Task description: Each record that follows should be repeated exactly, with no pictures carried over.

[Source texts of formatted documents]
★ ★ ★ ★ ★
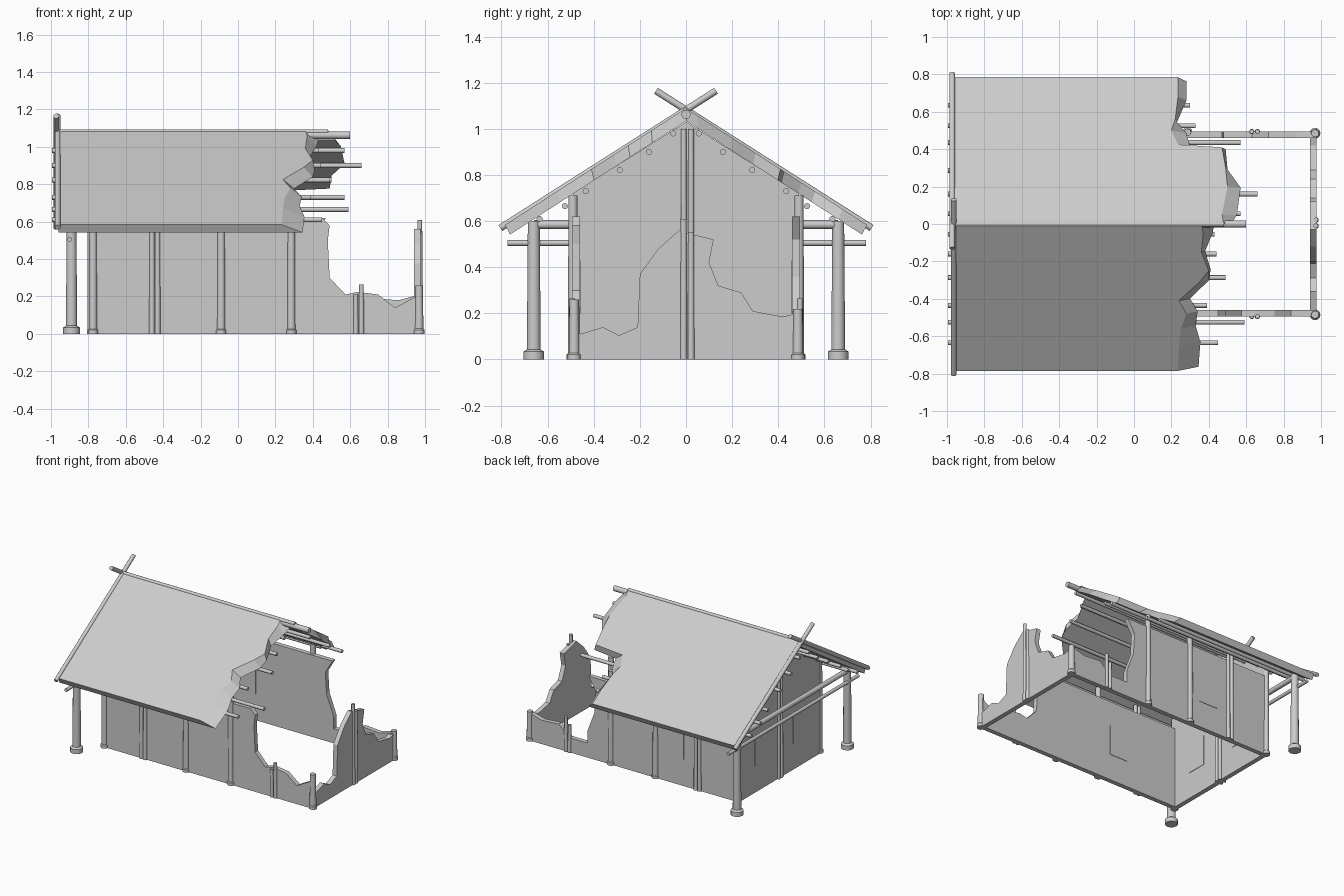
import bpy, bmesh, math
from mathutils import Vector

cube = bpy.data.objects.get("Cube")
if cube:
    bpy.data.objects.remove(cube, do_unlink=True)

grey = bpy.data.materials.new("weathered_grey")
grey.use_nodes = True
colour = (0.604, 0.604, 0.604, 1)
grey.diffuse_color = colour
grey.node_tree.nodes["Principled BSDF"].inputs["Base Color"].default_value = colour


def finish(name, bm, smooth=False):
    bmesh.ops.recalc_face_normals(bm, faces=bm.faces)
    mesh = bpy.data.meshes.new(name)
    bm.to_mesh(mesh)
    bm.free()
    mesh.materials.append(grey)
    obj = bpy.data.objects.new(name, mesh)
    bpy.context.collection.objects.link(obj)
    if smooth:
        bpy.ops.object.select_all(action='DESELECT')
        obj.select_set(True)
        bpy.context.view_layer.objects.active = obj
        bpy.ops.object.shade_smooth_by_angle(angle=math.radians(40))
    return obj


def add_pole(bm, start, end, r, r_end=None, sides=12):
    a, b = Vector(start), Vector(end)
    d = b - a
    m = d.to_track_quat('Z', 'Y').to_matrix().to_4x4()
    m.translation = (a + b) / 2
    bmesh.ops.create_cone(bm, cap_ends=True, segments=sides, radius1=r,
                          radius2=r if r_end is None else r_end,
                          depth=d.length, matrix=m)


def pole(name, start, end, r):
    bm = bmesh.new()
    add_pole(bm, start, end, r)
    finish(name, bm, True)


def post(name, x, y, top, r, foot=0):
    # Upright post, with a stepped foot when a foot radius is given
    bm = bmesh.new()
    add_pole(bm, (x, y, 0), (x, y, top), r * 1.08, r * 0.92)
    if foot:
        add_pole(bm, (x, y, 0), (x, y, foot * 0.75), foot)
        add_pole(bm, (x, y, foot * 0.75), (x, y, foot), foot, r)
    finish(name, bm, True)


def wall(name, outline, near, far, along_x):
    # Outline in (length, height), extruded across the wall thickness
    bm = bmesh.new()
    place = (lambda u, z, t: (u, t, z)) if along_x else (lambda u, z, t: (t, u, z))
    a = [bm.verts.new(place(u, z, near)) for u, z in outline]
    b = [bm.verts.new(place(u, z, far)) for u, z in outline]
    bm.faces.new(a)
    bm.faces.new(b[::-1])
    for i in range(len(a)):
        j = (i + 1) % len(a)
        bm.faces.new((a[i], b[i], b[j], a[j]))
    finish(name, bm)


def window(name, u, near, far, along_x):
    wall(name, [(u - .078, .2), (u + .078, .2), (u + .078, .43), (u - .078, .43)],
         near, far, along_x)


# Walls, broken away towards +x
EAVE = .62
wall("front_wall", [(-.79, 0), (.97, 0), (.97, .22), (.95, .2), (.84, .14), (.75, .21),
                    (.64, .225), (.575, .21), (.49, .3), (.48, .5), (.49, .58),
                    (.45, EAVE), (-.79, EAVE)], -.495, -.46, True)
wall("back_wall", [(-.79, 0), (.97, 0), (.97, .21), (.86, .18), (.72, .19), (.63, .11),
                   (.48, .11), (.48, .2), (.42, .36), (.41, .52), (.47, EAVE),
                   (-.79, EAVE)], .46, .495, True)
wall("gable_wall", [(-.49, 0), (.49, 0), (.49, .72), (0, 1.03), (-.49, .72)],
     -.79, -.755, False)
wall("broken_end_wall", [(-.48, 0), (.48, 0), (.48, .2), (.42, .185), (.29, .21),
                         (.24, .29), (.14, .32), (.1, .42), (.12, .52), (0, .55),
                         (-.03, .56), (-.12, .48), (-.2, .37), (-.21, .14),
                         (-.29, .105), (-.36, .14), (-.46, .11), (-.48, .11)],
     .94, .975, False)

# Shuttered windows as thin plates
for s, side in ((-1, "front"), (1, "back")):
    window(side + "_window", -.25, s * .495, s * .498, True)
    window(side + "_window_inside", -.25, s * .457, s * .46, True)
    window(side + "_gable_window", s * .23, -.793, -.79, False)
    window(side + "_gable_window_inside", s * .23, -.755, -.752, False)

# Posts, repeated on both long sides
for s, side in ((-1, "front"), (1, "back")):
    post(side + "_porch_post", -.89, s * .66, .6, .028, .045)
    for x in (-.775, -.09, .285):
        post(side + "_wall_post", x, s * .49, .71, .021, .028)
    for x in (-.46, -.43):
        post(side + "_thin_post", x, s * .496, .7, .014)
    post(side + "_broken_thin_post", .63, s * .494, .21, .013)
    post(side + "_broken_thin_post", .66, s * .494, .265, .013)
    post(side + "_broken_corner_post", .968, s * .485, .24 - s * .02, .022, .029)
for y, top in ((-.01, .61), (.022, .55)):
    post("end_thin_post", .972, y, top, .014)
    for x in (-.792, -.753):
        post("gable_thin_post", x, y, 1.0, .013)

# Porch tie beams
pole("porch_lower_beam", (-.9, -.775, .505), (-.9, .78, .505), .013)
pole("porch_upper_beam", (-.89, -.66, .585), (-.89, .66, .585), .019)


def roof_slope(name, s, rows):
    # Each row: distance from ridge, broken edge x on top, broken edge x underneath
    bm = bmesh.new()
    rings = []
    for y, top, under in rows:
        yb, left = y * .972, -.96
        zt, zb = 1.09 - .645 * y, 1.034 - .645 * yb
        rings.append([bm.verts.new(p) for p in (
            (left, s * y, zt), (top, s * y, zt), (under, s * yb, zb), (left, s * yb, zb))])
    for a, b in zip(rings, rings[1:]):
        for i in range(4):
            j = (i + 1) % 4
            bm.faces.new((a[i], a[j], b[j], b[i]))
    bm.faces.new(rings[0])
    bm.faces.new(rings[-1][::-1])
    finish(name, bm)


roof_slope("front_roof", -1, [
    (0, .36, .43), (.05, .37, .42), (.15, .36, .38), (.25, .40, .41), (.31, .35, .40),
    (.41, .24, .30), (.48, .28, .34), (.56, .25, .33), (.65, .24, .355), (.785, .235, .345)])
roof_slope("back_roof", 1, [
    (0, .48, .52), (.05, .47, .55), (.2, .5, .57), (.3, .49, .5), (.41, .47, .49),
    (.425, .235, .30), (.5, .2, .28), (.56, .22, .23), (.68, .235, .28), (.785, .235, .28)])

# Ridge pole and purlins with uneven broken ends
pole("ridge_pole", (-.97, 0, 1.062), (.6, 0, 1.062), .02)
pole("ridge_cap", (-.96, 0, 1.08), (.48, 0, 1.08), .014)
heights = (.98, .9, .822, .73, .665, .61)
spread = (.055, .16, .287, .435, .525, .635)
ends = {"front": (-1, (.43, .44, .49, .39, .59, .45)),
        "back": (1, (.57, .66, .5, .57, .33, .30))}
for side, (s, tips) in ends.items():
    for y, z, tip in zip(spread, heights, tips):
        pole(side + "_purlin", (-.995, s * y, z), (tip, s * y, z), .013)

# Crossed gable boards
for s, side in ((-1, "front"), (1, "back")):
    pole(side + "_gable_board", (-.968 - s * .004, s * .805, .57),
         (-.968 - s * .004, -s * .13, 1.165), .015)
★ ★ ★ ★ ★
Solution for this task:
import bpy, bmesh, math
from mathutils import Vector

cube = bpy.data.objects.get("Cube")
if cube:
    bpy.data.objects.remove(cube, do_unlink=True)

grey = bpy.data.materials.new("weathered_grey")
grey.use_nodes = True
colour = (0.604, 0.604, 0.604, 1)
grey.diffuse_color = colour
grey.node_tree.nodes["Principled BSDF"].inputs["Base Color"].default_value = colour


def finish(name, bm, smooth=False):
    bmesh.ops.recalc_face_normals(bm, faces=bm.faces)
    mesh = bpy.data.meshes.new(name)
    bm.to_mesh(mesh)
    bm.free()
    mesh.materials.append(grey)
    obj = bpy.data.objects.new(name, mesh)
    bpy.context.collection.objects.link(obj)
    if smooth:
        bpy.ops.object.select_all(action='DESELECT')
        obj.select_set(True)
        bpy.context.view_layer.objects.active = obj
        bpy.ops.object.shade_smooth_by_angle(angle=math.radians(40))
    return obj


def add_pole(bm, start, end, r, r_end=None, sides=12):
    a, b = Vector(start), Vector(end)
    d = b - a
    m = d.to_track_quat('Z', 'Y').to_matrix().to_4x4()
    m.translation = (a + b) / 2
    bmesh.ops.create_cone(bm, cap_ends=True, segments=sides, radius1=r,
                          radius2=r if r_end is None else r_end,
                          depth=d.length, matrix=m)


def pole(name, start, end, r):
    bm = bmesh.new()
    add_pole(bm, start, end, r)
    finish(name, bm, True)


def post(name, x, y, top, r, foot=0):
    # Upright post, with a stepped foot when a foot radius is given
    bm = bmesh.new()
    add_pole(bm, (x, y, 0), (x, y, top), r * 1.08, r * 0.92)
    if foot:
        add_pole(bm, (x, y, 0), (x, y, foot * 0.75), foot)
        add_pole(bm, (x, y, foot * 0.75), (x, y, foot), foot, r)
    finish(name, bm, True)


def wall(name, outline, near, far, along_x):
    # Outline in (length, height), extruded across the wall thickness
    bm = bmesh.new()
    place = (lambda u, z, t: (u, t, z)) if along_x else (lambda u, z, t: (t, u, z))
    a = [bm.verts.new(place(u, z, near)) for u, z in outline]
    b = [bm.verts.new(place(u, z, far)) for u, z in outline]
    bm.faces.new(a)
    bm.faces.new(b[::-1])
    for i in range(len(a)):
        j = (i + 1) % len(a)
        bm.faces.new((a[i], b[i], b[j], a[j]))
    finish(name, bm)


def window(name, u, near, far, along_x):
    wall(name, [(u - .078, .2), (u + .078, .2), (u + .078, .43), (u - .078, .43)],
         near, far, along_x)


# Walls, broken away towards +x
EAVE = .62
wall("front_wall", [(-.79, 0), (.97, 0), (.97, .22), (.95, .2), (.84, .14), (.75, .21),
                    (.64, .225), (.575, .21), (.49, .3), (.48, .5), (.49, .58),
                    (.45, EAVE), (-.79, EAVE)], -.495, -.46, True)
wall("back_wall", [(-.79, 0), (.97, 0), (.97, .21), (.86, .18), (.72, .19), (.63, .11),
                   (.48, .11), (.48, .2), (.42, .36), (.41, .52), (.47, EAVE),
                   (-.79, EAVE)], .46, .495, True)
wall("gable_wall", [(-.49, 0), (.49, 0), (.49, .72), (0, 1.03), (-.49, .72)],
     -.79, -.755, False)
wall("broken_end_wall", [(-.48, 0), (.48, 0), (.48, .2), (.42, .185), (.29, .21),
                         (.24, .29), (.14, .32), (.1, .42), (.12, .52), (0, .55),
                         (-.03, .56), (-.12, .48), (-.2, .37), (-.21, .14),
                         (-.29, .105), (-.36, .14), (-.46, .11), (-.48, .11)],
     .94, .975, False)

# Shuttered windows as thin plates
for s, side in ((-1, "front"), (1, "back")):
    window(side + "_window", -.25, s * .495, s * .498, True)
    window(side + "_window_inside", -.25, s * .457, s * .46, True)
    window(side + "_gable_window", s * .23, -.793, -.79, False)
    window(side + "_gable_window_inside", s * .23, -.755, -.752, False)

# Posts, repeated on both long sides
for s, side in ((-1, "front"), (1, "back")):
    post(side + "_porch_post", -.89, s * .66, .6, .028, .045)
    for x in (-.775, -.09, .285):
        post(side + "_wall_post", x, s * .49, .71, .021, .028)
    for x in (-.46, -.43):
        post(side + "_thin_post", x, s * .496, .7, .014)
    post(side + "_broken_thin_post", .63, s * .494, .21, .013)
    post(side + "_broken_thin_post", .66, s * .494, .265, .013)
    post(side + "_broken_corner_post", .968, s * .485, .24 - s * .02, .022, .029)
for y, top in ((-.01, .61), (.022, .55)):
    post("end_thin_post", .972, y, top, .014)
    for x in (-.792, -.753):
        post("gable_thin_post", x, y, 1.0, .013)

# Porch tie beams
pole("porch_lower_beam", (-.9, -.775, .505), (-.9, .78, .505), .013)
pole("porch_upper_beam", (-.89, -.66, .585), (-.89, .66, .585), .019)


def roof_slope(name, s, rows):
    # Each row: distance from ridge, broken edge x on top, broken edge x underneath
    bm = bmesh.new()
    rings = []
    for y, top, under in rows:
        yb, left = y * .972, -.96
        zt, zb = 1.09 - .645 * y, 1.034 - .645 * yb
        rings.append([bm.verts.new(p) for p in (
            (left, s * y, zt), (top, s * y, zt), (under, s * yb, zb), (left, s * yb, zb))])
    for a, b in zip(rings, rings[1:]):
        for i in range(4):
            j = (i + 1) % 4
            bm.faces.new((a[i], a[j], b[j], b[i]))
    bm.faces.new(rings[0])
    bm.faces.new(rings[-1][::-1])
    finish(name, bm)


roof_slope("front_roof", -1, [
    (0, .36, .43), (.05, .37, .42), (.15, .36, .38), (.25, .40, .41), (.31, .35, .40),
    (.41, .24, .30), (.48, .28, .34), (.56, .25, .33), (.65, .24, .355), (.785, .235, .345)])
roof_slope("back_roof", 1, [
    (0, .48, .52), (.05, .47, .55), (.2, .5, .57), (.3, .49, .5), (.41, .47, .49),
    (.425, .235, .30), (.5, .2, .28), (.56, .22, .23), (.68, .235, .28), (.785, .235, .28)])

# Ridge pole and purlins with uneven broken ends
pole("ridge_pole", (-.97, 0, 1.062), (.6, 0, 1.062), .02)
pole("ridge_cap", (-.96, 0, 1.08), (.48, 0, 1.08), .014)
heights = (.98, .9, .822, .73, .665, .61)
spread = (.055, .16, .287, .435, .525, .635)
ends = {"front": (-1, (.43, .44, .49, .39, .59, .45)),
        "back": (1, (.57, .66, .5, .57, .33, .30))}
for side, (s, tips) in ends.items():
    for y, z, tip in zip(spread, heights, tips):
        pole(side + "_purlin", (-.995, s * y, z), (tip, s * y, z), .013)

# Crossed gable boards
for s, side in ((-1, "front"), (1, "back")):
    pole(side + "_gable_board", (-.968 - s * .004, s * .805, .57),
         (-.968 - s * .004, -s * .13, 1.165), .015)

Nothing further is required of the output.